Provided information =>
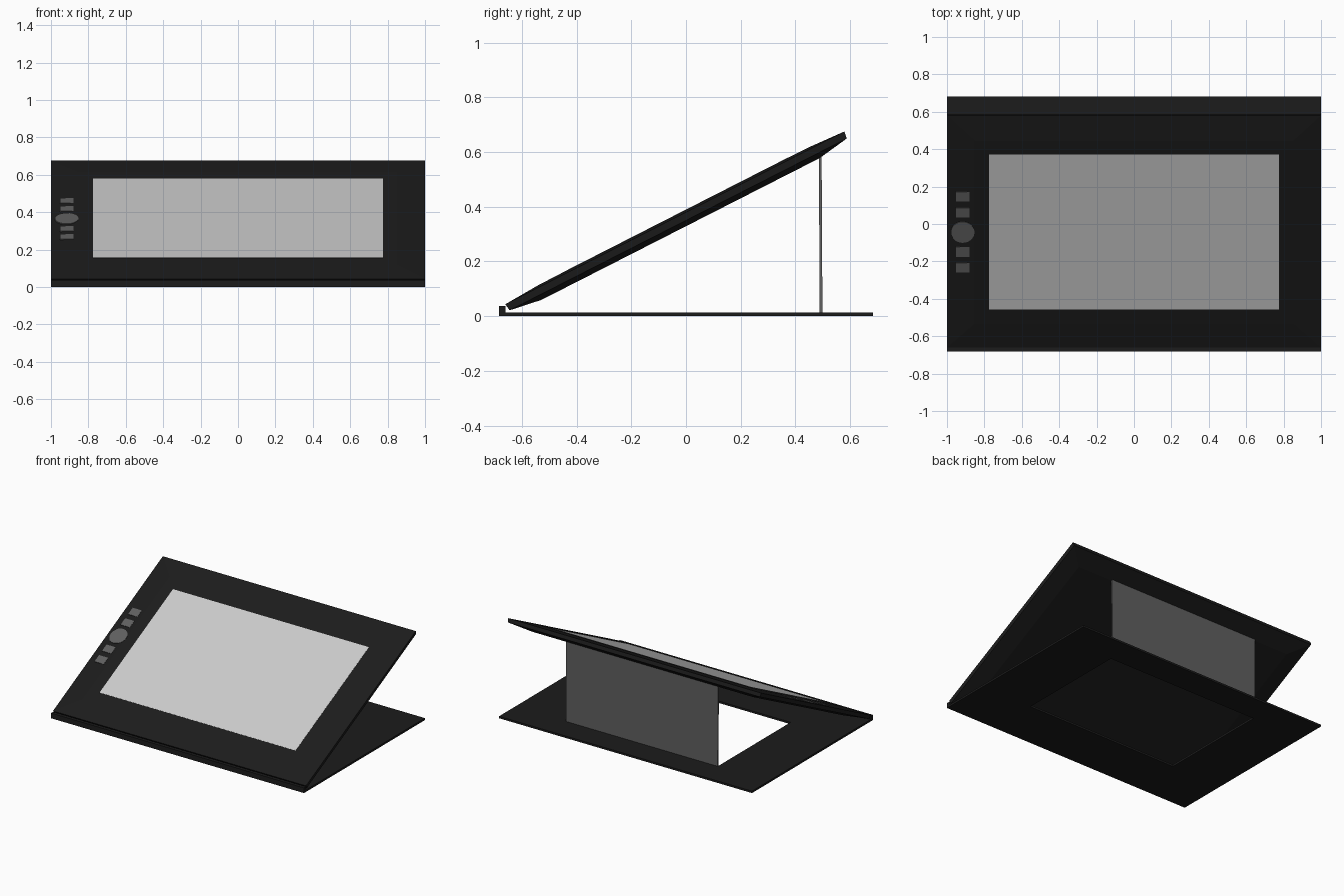
import bpy, math
from mathutils import Matrix

if "Cube" in bpy.data.objects:
    bpy.data.objects.remove(bpy.data.objects["Cube"])

TILT = math.radians(27)
ROT = Matrix.Rotation(TILT, 4, 'X')   # tablet space: x, u along slope, v normal
MID_U = 0.127                         # centre of the tablet along the slope


def material(name, value):
    m = bpy.data.materials.new(name)
    m.diffuse_color = (value, value, value, 1)
    m.use_nodes = True
    m.node_tree.nodes["Principled BSDF"].inputs["Base Color"].default_value = m.diffuse_color
    return m


BLACK = material("black_casing", 0.0115)
STAND = material("stand_grey", 0.115)
BUTTON = material("button_grey", 0.115)
SCREEN = material("screen_grey", 0.80)


def make(name, verts, faces, mat, matrix=None):
    me = bpy.data.meshes.new(name)
    me.from_pydata(verts, [], faces)
    if matrix is not None:
        me.transform(matrix)
    me.materials.append(mat)
    ob = bpy.data.objects.new(name, me)
    bpy.context.collection.objects.link(ob)
    return ob


def loft(name, rings, mat, matrix=None, closed=False):
    """Skin equal-sized rings; cap the ends, or join last to first if closed."""
    n = len(rings[0])
    verts = [p for r in rings for p in r]
    count = len(rings) if closed else len(rings) - 1
    faces = []
    for k in range(count):
        a, b = k * n, ((k + 1) % len(rings)) * n
        faces += [(a + i, a + (i + 1) % n, b + (i + 1) % n, b + i) for i in range(n)]
    if not closed:
        top = (len(rings) - 1) * n
        faces += [tuple(reversed(range(n))), tuple(range(top, top + n))]
    return make(name, verts, faces, mat, matrix)


def rect(x0, x1, y0, y1, z):
    return [(x0, y0, z), (x1, y0, z), (x1, y1, z), (x0, y1, z)]


def box(name, x0, x1, y0, y1, z0, z1, mat, matrix=None):
    return loft(name, [rect(x0, x1, y0, y1, z0), rect(x0, x1, y0, y1, z1)], mat, matrix)


# Base cover plate with the window the stand folds out of
hole = (-0.6, 0.6, -0.325, 0.483)
plate = (-1, 1, -0.683, 0.683)
loft("base_cover", [rect(*plate, 0), rect(*plate, 0.014),
                    rect(*hole, 0.014), rect(*hole, 0)], BLACK, closed=True)

# Front spine of the cover
box("cover_spine", -1, 1, -0.683, -0.661, 0.001, 0.037, BLACK)

# Upright stand panel, leaning very slightly
loft("stand_panel", [rect(-0.6, 0.6, 0.489, 0.499, 0.004),
                     rect(-0.6, 0.6, 0.486, 0.496, 0.584)], STAND)


# Tablet body: lens-like slab with tapered rim on both sides
def level(inset, v):
    return rect(-1 + inset, 1 - inset, MID_U - 0.696 + inset, MID_U + 0.696 - inset, v)


loft("tablet_body", [level(0.125, 0.293), level(0.004, 0.312),
                     level(0, 0.3388), level(0.147, 0.3465)], BLACK, ROT)

# Screen
box("screen", -0.775, 0.775, -0.336, 0.595, 0.340, 0.3475, SCREEN, ROT)

# Shortcut buttons, mirrored about the dial
for i, off in enumerate((-0.213, -0.118, 0.118, 0.213)):
    u = MID_U + off
    box(f"shortcut_button_{i + 1}", -0.953, -0.88, u - 0.029, u + 0.029,
        0.336, 0.3465, BUTTON, ROT)

# Round control dial
circle = [(-0.916 + 0.063 * math.cos(2 * math.pi * i / 32),
           MID_U + 0.063 * math.sin(2 * math.pi * i / 32)) for i in range(32)]
loft("control_dial", [[(x, u, v) for x, u in circle] for v in (0.336, 0.3475)],
     BUTTON, ROT)
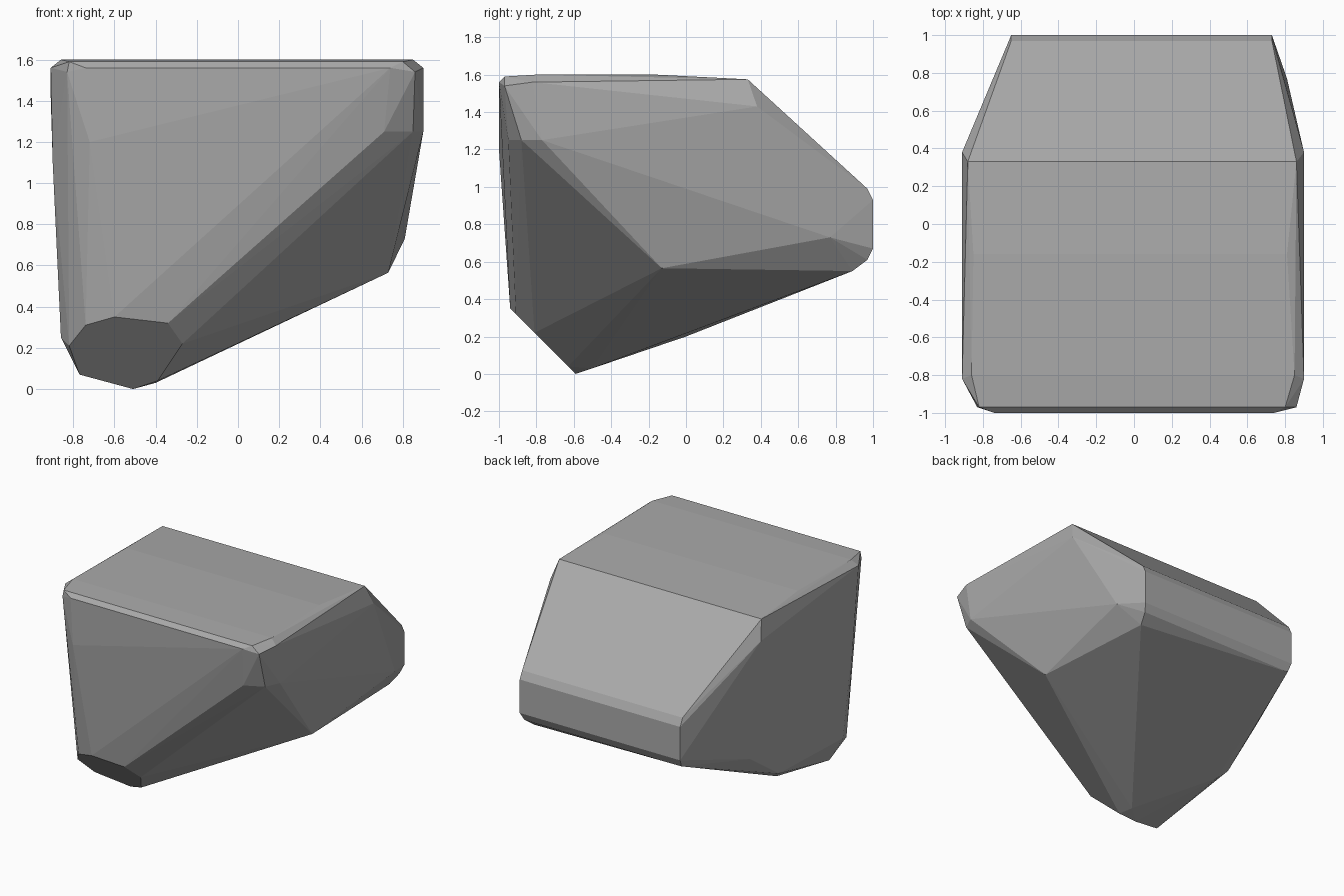
import bpy
import bmesh
import math

# Remove the default cube
default_cube = bpy.data.objects.get("Cube")
if default_cube:
    bpy.data.objects.remove(default_cube, do_unlink=True)


def make_material(name, colour):
    material = bpy.data.materials.new(name)
    material.use_nodes = True
    material.diffuse_color = colour
    shader = material.node_tree.nodes["Principled BSDF"]
    shader.inputs["Base Color"].default_value = colour
    shader.inputs["Roughness"].default_value = 0.9
    return material


def span_points(rows):
    """Turn each row (y, z, low x, high x) into the two ends of a ridge."""
    for y, z, low_x, high_x in rows:
        yield (low_x, y, z)
        yield (high_x, y, z)


def chipped_points(outline, start_y):
    """Place an (x, z) outline on a plane sloping forward at 45 degrees."""
    for x, z in outline:
        yield (x, start_y - z, z)


def build_hull(name, points, material):
    mesh = bpy.data.meshes.new(name)
    bm = bmesh.new()
    for point in points:
        bm.verts.new(point)
    hull = bmesh.ops.convex_hull(bm, input=bm.verts[:], use_existing_faces=False)
    # Drop any points that fell inside the hull
    inside = [v for v in bm.verts if not v.link_faces]
    bmesh.ops.delete(bm, geom=inside, context="VERTS")
    # Merge nearly flat neighbours into clean facets
    bmesh.ops.dissolve_limit(bm, angle_limit=math.radians(1),
                             verts=bm.verts[:], edges=bm.edges[:])
    bmesh.ops.recalc_face_normals(bm, faces=bm.faces[:])
    bm.to_mesh(mesh)
    bm.free()
    mesh.materials.append(material)
    rock = bpy.data.objects.new(name, mesh)
    bpy.context.collection.objects.link(rock)
    return rock


# Ridges that run across the top, down the slope and around the back
ridges = [
    (-1, 1.56, -.74, .74),
    (-.97, 1.59, -.82, .8),
    (-.8, 1.6, -.86, .85),
    (-.16, 1.6, -.85, .81),
    (.33, 1.575, -.88, .86),
    (.97, .99, -.65, .73),
    (1, .93, -.65, .73),
    (1, .67, -.65, .73),
    (.97, .61, -.64, .71),
]

# Bevelled upper corners
corners = [
    (-.97, 1.54, -.83, .86),
    (-.82, 1.56, -.91, .9),
    (.38, 1.43, -.91, .9),
]

# Broken-off tip at the lower front
tip_outline = [
    (-.6, .35), (-.34, .32), (-.27, .22), (-.39, .04),
    (-.51, 0), (-.77, .07), (-.82, .21), (-.74, .31),
]

# Undercut on the high side
high_side = [
    (.71, -.95, 1.25), (.85, -.88, 1.25), (.9, -.77, 1.25),
    (.73, -.13, .565), (.81, .77, .73), (.68, .89, .55),
]

# Steep flank on the low side
low_side = [
    (-.9, -.78, 1.1), (-.86, -.7, .25), (-.84, .06, .26),
    (-.78, 0, .2), (-.83, .4, .5), (-.4, -.5, .03),
    (-.72, -1, 1.2),
]

stone_grey = make_material("stone grey", (.4, .4, .4, 1))
points = [*span_points(ridges), *span_points(corners),
          *chipped_points(tip_outline, -.59), *high_side, *low_side]
build_hull("rock", points, stone_grey)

Your instructions => Quote the material word for word, dropping any images it holds.

Answer below =>
import bpy, math
from mathutils import Matrix

if "Cube" in bpy.data.objects:
    bpy.data.objects.remove(bpy.data.objects["Cube"])

TILT = math.radians(27)
ROT = Matrix.Rotation(TILT, 4, 'X')   # tablet space: x, u along slope, v normal
MID_U = 0.127                         # centre of the tablet along the slope


def material(name, value):
    m = bpy.data.materials.new(name)
    m.diffuse_color = (value, value, value, 1)
    m.use_nodes = True
    m.node_tree.nodes["Principled BSDF"].inputs["Base Color"].default_value = m.diffuse_color
    return m


BLACK = material("black_casing", 0.0115)
STAND = material("stand_grey", 0.115)
BUTTON = material("button_grey", 0.115)
SCREEN = material("screen_grey", 0.80)


def make(name, verts, faces, mat, matrix=None):
    me = bpy.data.meshes.new(name)
    me.from_pydata(verts, [], faces)
    if matrix is not None:
        me.transform(matrix)
    me.materials.append(mat)
    ob = bpy.data.objects.new(name, me)
    bpy.context.collection.objects.link(ob)
    return ob


def loft(name, rings, mat, matrix=None, closed=False):
    """Skin equal-sized rings; cap the ends, or join last to first if closed."""
    n = len(rings[0])
    verts = [p for r in rings for p in r]
    count = len(rings) if closed else len(rings) - 1
    faces = []
    for k in range(count):
        a, b = k * n, ((k + 1) % len(rings)) * n
        faces += [(a + i, a + (i + 1) % n, b + (i + 1) % n, b + i) for i in range(n)]
    if not closed:
        top = (len(rings) - 1) * n
        faces += [tuple(reversed(range(n))), tuple(range(top, top + n))]
    return make(name, verts, faces, mat, matrix)


def rect(x0, x1, y0, y1, z):
    return [(x0, y0, z), (x1, y0, z), (x1, y1, z), (x0, y1, z)]


def box(name, x0, x1, y0, y1, z0, z1, mat, matrix=None):
    return loft(name, [rect(x0, x1, y0, y1, z0), rect(x0, x1, y0, y1, z1)], mat, matrix)


# Base cover plate with the window the stand folds out of
hole = (-0.6, 0.6, -0.325, 0.483)
plate = (-1, 1, -0.683, 0.683)
loft("base_cover", [rect(*plate, 0), rect(*plate, 0.014),
                    rect(*hole, 0.014), rect(*hole, 0)], BLACK, closed=True)

# Front spine of the cover
box("cover_spine", -1, 1, -0.683, -0.661, 0.001, 0.037, BLACK)

# Upright stand panel, leaning very slightly
loft("stand_panel", [rect(-0.6, 0.6, 0.489, 0.499, 0.004),
                     rect(-0.6, 0.6, 0.486, 0.496, 0.584)], STAND)


# Tablet body: lens-like slab with tapered rim on both sides
def level(inset, v):
    return rect(-1 + inset, 1 - inset, MID_U - 0.696 + inset, MID_U + 0.696 - inset, v)


loft("tablet_body", [level(0.125, 0.293), level(0.004, 0.312),
                     level(0, 0.3388), level(0.147, 0.3465)], BLACK, ROT)

# Screen
box("screen", -0.775, 0.775, -0.336, 0.595, 0.340, 0.3475, SCREEN, ROT)

# Shortcut buttons, mirrored about the dial
for i, off in enumerate((-0.213, -0.118, 0.118, 0.213)):
    u = MID_U + off
    box(f"shortcut_button_{i + 1}", -0.953, -0.88, u - 0.029, u + 0.029,
        0.336, 0.3465, BUTTON, ROT)

# Round control dial
circle = [(-0.916 + 0.063 * math.cos(2 * math.pi * i / 32),
           MID_U + 0.063 * math.sin(2 * math.pi * i / 32)) for i in range(32)]
loft("control_dial", [[(x, u, v) for x, u in circle] for v in (0.336, 0.3475)],
     BUTTON, ROT)
import bpy
import bmesh
import math

# Remove the default cube
default_cube = bpy.data.objects.get("Cube")
if default_cube:
    bpy.data.objects.remove(default_cube, do_unlink=True)


def make_material(name, colour):
    material = bpy.data.materials.new(name)
    material.use_nodes = True
    material.diffuse_color = colour
    shader = material.node_tree.nodes["Principled BSDF"]
    shader.inputs["Base Color"].default_value = colour
    shader.inputs["Roughness"].default_value = 0.9
    return material


def span_points(rows):
    """Turn each row (y, z, low x, high x) into the two ends of a ridge."""
    for y, z, low_x, high_x in rows:
        yield (low_x, y, z)
        yield (high_x, y, z)


def chipped_points(outline, start_y):
    """Place an (x, z) outline on a plane sloping forward at 45 degrees."""
    for x, z in outline:
        yield (x, start_y - z, z)


def build_hull(name, points, material):
    mesh = bpy.data.meshes.new(name)
    bm = bmesh.new()
    for point in points:
        bm.verts.new(point)
    hull = bmesh.ops.convex_hull(bm, input=bm.verts[:], use_existing_faces=False)
    # Drop any points that fell inside the hull
    inside = [v for v in bm.verts if not v.link_faces]
    bmesh.ops.delete(bm, geom=inside, context="VERTS")
    # Merge nearly flat neighbours into clean facets
    bmesh.ops.dissolve_limit(bm, angle_limit=math.radians(1),
                             verts=bm.verts[:], edges=bm.edges[:])
    bmesh.ops.recalc_face_normals(bm, faces=bm.faces[:])
    bm.to_mesh(mesh)
    bm.free()
    mesh.materials.append(material)
    rock = bpy.data.objects.new(name, mesh)
    bpy.context.collection.objects.link(rock)
    return rock


# Ridges that run across the top, down the slope and around the back
ridges = [
    (-1, 1.56, -.74, .74),
    (-.97, 1.59, -.82, .8),
    (-.8, 1.6, -.86, .85),
    (-.16, 1.6, -.85, .81),
    (.33, 1.575, -.88, .86),
    (.97, .99, -.65, .73),
    (1, .93, -.65, .73),
    (1, .67, -.65, .73),
    (.97, .61, -.64, .71),
]

# Bevelled upper corners
corners = [
    (-.97, 1.54, -.83, .86),
    (-.82, 1.56, -.91, .9),
    (.38, 1.43, -.91, .9),
]

# Broken-off tip at the lower front
tip_outline = [
    (-.6, .35), (-.34, .32), (-.27, .22), (-.39, .04),
    (-.51, 0), (-.77, .07), (-.82, .21), (-.74, .31),
]

# Undercut on the high side
high_side = [
    (.71, -.95, 1.25), (.85, -.88, 1.25), (.9, -.77, 1.25),
    (.73, -.13, .565), (.81, .77, .73), (.68, .89, .55),
]

# Steep flank on the low side
low_side = [
    (-.9, -.78, 1.1), (-.86, -.7, .25), (-.84, .06, .26),
    (-.78, 0, .2), (-.83, .4, .5), (-.4, -.5, .03),
    (-.72, -1, 1.2),
]

stone_grey = make_material("stone grey", (.4, .4, .4, 1))
points = [*span_points(ridges), *span_points(corners),
          *chipped_points(tip_outline, -.59), *high_side, *low_side]
build_hull("rock", points, stone_grey)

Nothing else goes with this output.